The context that surrounds the image is the history of Nazism in Sweden in the mid-20th century and the rise of neo-Nazism over the last few decades. In contrast to Norway, which was occupied by the Germans in World War II, Sweden always remained neutral. However, many of its leaders adhered to Nazi ideologies and even supported the Third Reich despite Sweden’s alleged neutrality. There have also always been small minority political parties with nationalistic and anti-Semitic views that never manage to dominate the political landscape but are always there in some way. The Nordic Reich Party, for instance (the one who was marching in the picture), was founded in 1956, eleven years after the end of World War II, and became very strong in the 1980s.
Nordic Resistance Movement marching in Falun. Source: Ulf Palm/TT
The reason why this happened after the horrors of the Holocaust is because Sweden never banned Nazism like Germany did. Sweden’s role in the war was, of course, a hundred times smaller than Germany’s, so they admittedly felt a lot less guilty than the latter and didn’t think it was necessary to ban Nazism. However, there’s another reason why Sweden is so tolerant of these groups, and that reason is their self-perception. Swedish people don’t believe that their country has such a big problem with racism. The country is promoted everywhere as a liberal and progressive land of opportunity where immigrants from all over the world can go and create new lives for themselves. The reality, however, is not that simple.
Photo of Tess Asplund raising her fist in protest against the Nordic Resistance Movement in 2016. By David Lagerlöf.

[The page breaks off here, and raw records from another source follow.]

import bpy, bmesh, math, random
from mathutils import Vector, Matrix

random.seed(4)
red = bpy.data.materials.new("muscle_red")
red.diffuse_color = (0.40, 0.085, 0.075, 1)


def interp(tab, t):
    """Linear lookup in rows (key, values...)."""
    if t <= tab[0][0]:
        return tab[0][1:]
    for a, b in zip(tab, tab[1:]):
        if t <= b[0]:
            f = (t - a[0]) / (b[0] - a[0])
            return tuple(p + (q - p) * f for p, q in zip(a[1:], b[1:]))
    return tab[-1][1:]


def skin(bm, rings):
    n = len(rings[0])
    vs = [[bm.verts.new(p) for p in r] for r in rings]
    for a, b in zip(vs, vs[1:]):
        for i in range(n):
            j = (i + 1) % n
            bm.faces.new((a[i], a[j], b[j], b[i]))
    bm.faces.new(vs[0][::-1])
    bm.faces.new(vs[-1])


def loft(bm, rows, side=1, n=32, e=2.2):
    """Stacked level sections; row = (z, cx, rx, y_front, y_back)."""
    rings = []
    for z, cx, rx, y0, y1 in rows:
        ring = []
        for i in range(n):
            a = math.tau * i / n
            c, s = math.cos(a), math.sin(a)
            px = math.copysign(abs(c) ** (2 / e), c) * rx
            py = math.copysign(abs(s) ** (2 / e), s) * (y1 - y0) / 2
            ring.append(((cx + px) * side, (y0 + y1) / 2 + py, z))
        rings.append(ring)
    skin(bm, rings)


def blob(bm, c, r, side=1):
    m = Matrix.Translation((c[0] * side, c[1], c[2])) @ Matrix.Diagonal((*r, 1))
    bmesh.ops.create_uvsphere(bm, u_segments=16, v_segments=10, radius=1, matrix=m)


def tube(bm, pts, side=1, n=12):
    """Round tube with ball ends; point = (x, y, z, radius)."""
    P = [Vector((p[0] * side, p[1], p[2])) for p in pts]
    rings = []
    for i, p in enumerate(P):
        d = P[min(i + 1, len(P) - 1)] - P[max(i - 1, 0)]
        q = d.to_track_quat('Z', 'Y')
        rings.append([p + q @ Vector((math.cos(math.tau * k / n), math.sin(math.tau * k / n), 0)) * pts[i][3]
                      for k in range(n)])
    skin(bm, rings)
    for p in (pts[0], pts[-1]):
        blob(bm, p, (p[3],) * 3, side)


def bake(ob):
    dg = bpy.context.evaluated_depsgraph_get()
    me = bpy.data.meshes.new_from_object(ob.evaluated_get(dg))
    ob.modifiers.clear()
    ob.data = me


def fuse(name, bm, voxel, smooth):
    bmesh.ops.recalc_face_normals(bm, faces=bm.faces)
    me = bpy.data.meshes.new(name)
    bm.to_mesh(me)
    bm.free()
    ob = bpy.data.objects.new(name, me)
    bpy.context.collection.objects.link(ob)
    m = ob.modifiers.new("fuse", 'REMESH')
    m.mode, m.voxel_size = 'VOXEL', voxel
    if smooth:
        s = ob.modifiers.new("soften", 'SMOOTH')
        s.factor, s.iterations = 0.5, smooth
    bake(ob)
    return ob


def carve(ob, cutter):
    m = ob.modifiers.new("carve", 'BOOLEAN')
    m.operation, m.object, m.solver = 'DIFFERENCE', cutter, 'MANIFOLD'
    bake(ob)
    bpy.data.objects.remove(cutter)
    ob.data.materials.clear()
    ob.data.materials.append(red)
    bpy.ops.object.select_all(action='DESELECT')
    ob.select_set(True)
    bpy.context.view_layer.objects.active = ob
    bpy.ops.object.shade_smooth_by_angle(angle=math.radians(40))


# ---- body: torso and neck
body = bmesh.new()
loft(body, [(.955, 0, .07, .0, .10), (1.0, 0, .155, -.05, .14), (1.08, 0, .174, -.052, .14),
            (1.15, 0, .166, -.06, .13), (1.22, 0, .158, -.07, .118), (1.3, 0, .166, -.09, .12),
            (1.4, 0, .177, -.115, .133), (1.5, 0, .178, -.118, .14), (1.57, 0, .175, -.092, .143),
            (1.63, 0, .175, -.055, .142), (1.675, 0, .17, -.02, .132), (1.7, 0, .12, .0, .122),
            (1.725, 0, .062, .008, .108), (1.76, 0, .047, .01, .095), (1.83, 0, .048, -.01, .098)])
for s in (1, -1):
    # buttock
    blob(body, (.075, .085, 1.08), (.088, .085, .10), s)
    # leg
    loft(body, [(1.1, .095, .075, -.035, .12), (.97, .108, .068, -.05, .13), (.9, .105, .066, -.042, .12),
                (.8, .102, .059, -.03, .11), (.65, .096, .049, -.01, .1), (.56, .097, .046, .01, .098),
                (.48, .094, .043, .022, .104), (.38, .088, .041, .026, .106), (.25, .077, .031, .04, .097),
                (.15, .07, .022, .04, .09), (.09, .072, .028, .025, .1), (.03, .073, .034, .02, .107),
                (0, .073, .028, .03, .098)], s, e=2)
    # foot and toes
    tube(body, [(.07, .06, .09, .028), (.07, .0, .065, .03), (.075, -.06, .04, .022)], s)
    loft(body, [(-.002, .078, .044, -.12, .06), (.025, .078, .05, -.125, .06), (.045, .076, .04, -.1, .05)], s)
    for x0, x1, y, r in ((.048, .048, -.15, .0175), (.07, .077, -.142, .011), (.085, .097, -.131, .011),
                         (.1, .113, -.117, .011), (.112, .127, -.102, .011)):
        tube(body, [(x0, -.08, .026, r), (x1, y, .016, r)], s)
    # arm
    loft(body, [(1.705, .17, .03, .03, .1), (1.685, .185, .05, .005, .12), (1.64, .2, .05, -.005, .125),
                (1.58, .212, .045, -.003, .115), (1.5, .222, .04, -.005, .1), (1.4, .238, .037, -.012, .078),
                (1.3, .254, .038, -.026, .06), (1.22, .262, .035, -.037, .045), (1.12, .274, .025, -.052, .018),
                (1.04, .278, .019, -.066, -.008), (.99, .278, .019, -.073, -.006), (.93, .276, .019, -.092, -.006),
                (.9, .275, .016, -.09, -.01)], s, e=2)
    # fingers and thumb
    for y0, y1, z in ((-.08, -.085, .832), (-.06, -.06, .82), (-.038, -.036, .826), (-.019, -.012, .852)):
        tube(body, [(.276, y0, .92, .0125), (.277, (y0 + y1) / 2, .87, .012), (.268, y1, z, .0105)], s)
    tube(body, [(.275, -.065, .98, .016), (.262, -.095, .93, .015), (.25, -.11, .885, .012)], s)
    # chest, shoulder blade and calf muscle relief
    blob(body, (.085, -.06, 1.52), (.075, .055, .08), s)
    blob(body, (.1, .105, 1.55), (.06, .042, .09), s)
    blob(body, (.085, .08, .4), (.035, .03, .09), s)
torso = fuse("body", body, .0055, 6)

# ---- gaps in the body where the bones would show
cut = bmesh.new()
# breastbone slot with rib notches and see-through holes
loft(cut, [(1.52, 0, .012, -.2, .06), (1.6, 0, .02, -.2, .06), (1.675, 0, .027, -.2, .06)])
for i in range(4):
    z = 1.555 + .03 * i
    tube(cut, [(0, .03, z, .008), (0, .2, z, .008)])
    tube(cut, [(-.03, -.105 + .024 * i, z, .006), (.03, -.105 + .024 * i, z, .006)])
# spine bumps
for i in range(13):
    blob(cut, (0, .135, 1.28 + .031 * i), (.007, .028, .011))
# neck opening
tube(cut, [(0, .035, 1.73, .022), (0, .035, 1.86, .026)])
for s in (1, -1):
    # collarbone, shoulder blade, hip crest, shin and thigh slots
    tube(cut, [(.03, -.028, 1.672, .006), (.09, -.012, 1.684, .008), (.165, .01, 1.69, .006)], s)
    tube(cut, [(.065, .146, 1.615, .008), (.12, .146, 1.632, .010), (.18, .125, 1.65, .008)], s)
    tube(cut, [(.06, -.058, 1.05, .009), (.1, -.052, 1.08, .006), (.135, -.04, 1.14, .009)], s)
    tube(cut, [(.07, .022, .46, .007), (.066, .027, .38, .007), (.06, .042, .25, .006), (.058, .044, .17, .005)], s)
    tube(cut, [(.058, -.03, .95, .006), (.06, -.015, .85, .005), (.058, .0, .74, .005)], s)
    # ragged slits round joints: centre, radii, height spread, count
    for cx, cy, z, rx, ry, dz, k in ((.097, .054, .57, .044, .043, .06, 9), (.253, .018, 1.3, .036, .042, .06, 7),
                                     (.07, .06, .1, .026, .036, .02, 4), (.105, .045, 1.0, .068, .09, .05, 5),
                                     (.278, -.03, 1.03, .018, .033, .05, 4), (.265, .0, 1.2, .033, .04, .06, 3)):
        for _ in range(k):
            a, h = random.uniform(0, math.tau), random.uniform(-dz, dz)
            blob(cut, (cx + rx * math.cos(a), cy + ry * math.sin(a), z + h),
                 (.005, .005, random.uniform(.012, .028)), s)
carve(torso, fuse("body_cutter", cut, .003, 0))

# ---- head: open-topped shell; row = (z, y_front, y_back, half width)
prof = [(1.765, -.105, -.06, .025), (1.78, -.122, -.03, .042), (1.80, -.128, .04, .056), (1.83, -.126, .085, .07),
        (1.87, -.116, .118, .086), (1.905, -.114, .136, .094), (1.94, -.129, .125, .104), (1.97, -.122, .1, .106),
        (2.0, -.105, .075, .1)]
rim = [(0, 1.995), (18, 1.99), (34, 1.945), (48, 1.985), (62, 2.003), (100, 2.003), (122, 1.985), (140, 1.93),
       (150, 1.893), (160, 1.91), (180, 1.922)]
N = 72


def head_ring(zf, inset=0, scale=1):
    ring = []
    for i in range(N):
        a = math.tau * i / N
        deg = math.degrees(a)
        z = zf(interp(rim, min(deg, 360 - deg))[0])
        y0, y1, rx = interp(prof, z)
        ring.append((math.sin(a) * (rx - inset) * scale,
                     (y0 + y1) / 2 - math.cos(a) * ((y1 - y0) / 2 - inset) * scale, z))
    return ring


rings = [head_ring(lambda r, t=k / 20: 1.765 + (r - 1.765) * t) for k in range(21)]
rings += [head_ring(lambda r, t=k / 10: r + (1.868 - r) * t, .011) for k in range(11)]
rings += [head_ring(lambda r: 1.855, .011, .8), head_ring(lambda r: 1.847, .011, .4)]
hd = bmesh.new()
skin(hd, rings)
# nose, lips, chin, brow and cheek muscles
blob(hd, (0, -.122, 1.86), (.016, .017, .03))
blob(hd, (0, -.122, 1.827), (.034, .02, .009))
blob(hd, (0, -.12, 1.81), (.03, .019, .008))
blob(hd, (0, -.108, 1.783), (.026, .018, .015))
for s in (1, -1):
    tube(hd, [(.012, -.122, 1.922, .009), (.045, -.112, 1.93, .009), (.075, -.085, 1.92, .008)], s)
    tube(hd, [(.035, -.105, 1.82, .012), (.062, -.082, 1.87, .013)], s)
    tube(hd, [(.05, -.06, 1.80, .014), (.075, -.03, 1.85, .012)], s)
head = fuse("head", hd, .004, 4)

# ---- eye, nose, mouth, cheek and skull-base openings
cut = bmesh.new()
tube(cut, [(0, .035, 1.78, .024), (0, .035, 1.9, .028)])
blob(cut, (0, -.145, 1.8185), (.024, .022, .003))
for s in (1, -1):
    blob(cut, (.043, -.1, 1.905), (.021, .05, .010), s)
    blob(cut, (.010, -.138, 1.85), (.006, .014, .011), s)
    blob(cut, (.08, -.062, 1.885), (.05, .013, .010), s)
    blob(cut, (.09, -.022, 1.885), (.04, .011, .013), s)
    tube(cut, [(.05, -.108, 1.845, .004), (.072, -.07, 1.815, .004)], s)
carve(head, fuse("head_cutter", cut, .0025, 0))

Sweden is still the home of multiple extremist right-wing groups, as well as immigrants and Swedish-born minorities, who are still victims of racism, discrimination, and hate crimes. So, as we look at Danielsson’s photo, it’s important to celebrate her bravery and be inspired by her, but it’s even more important to remember the historical circumstances that led to her actions. No matter how ugly or how painful it can be to think about these circumstances, we need to accept them as our reality, so we don’t forget the long road we still have ahead of us.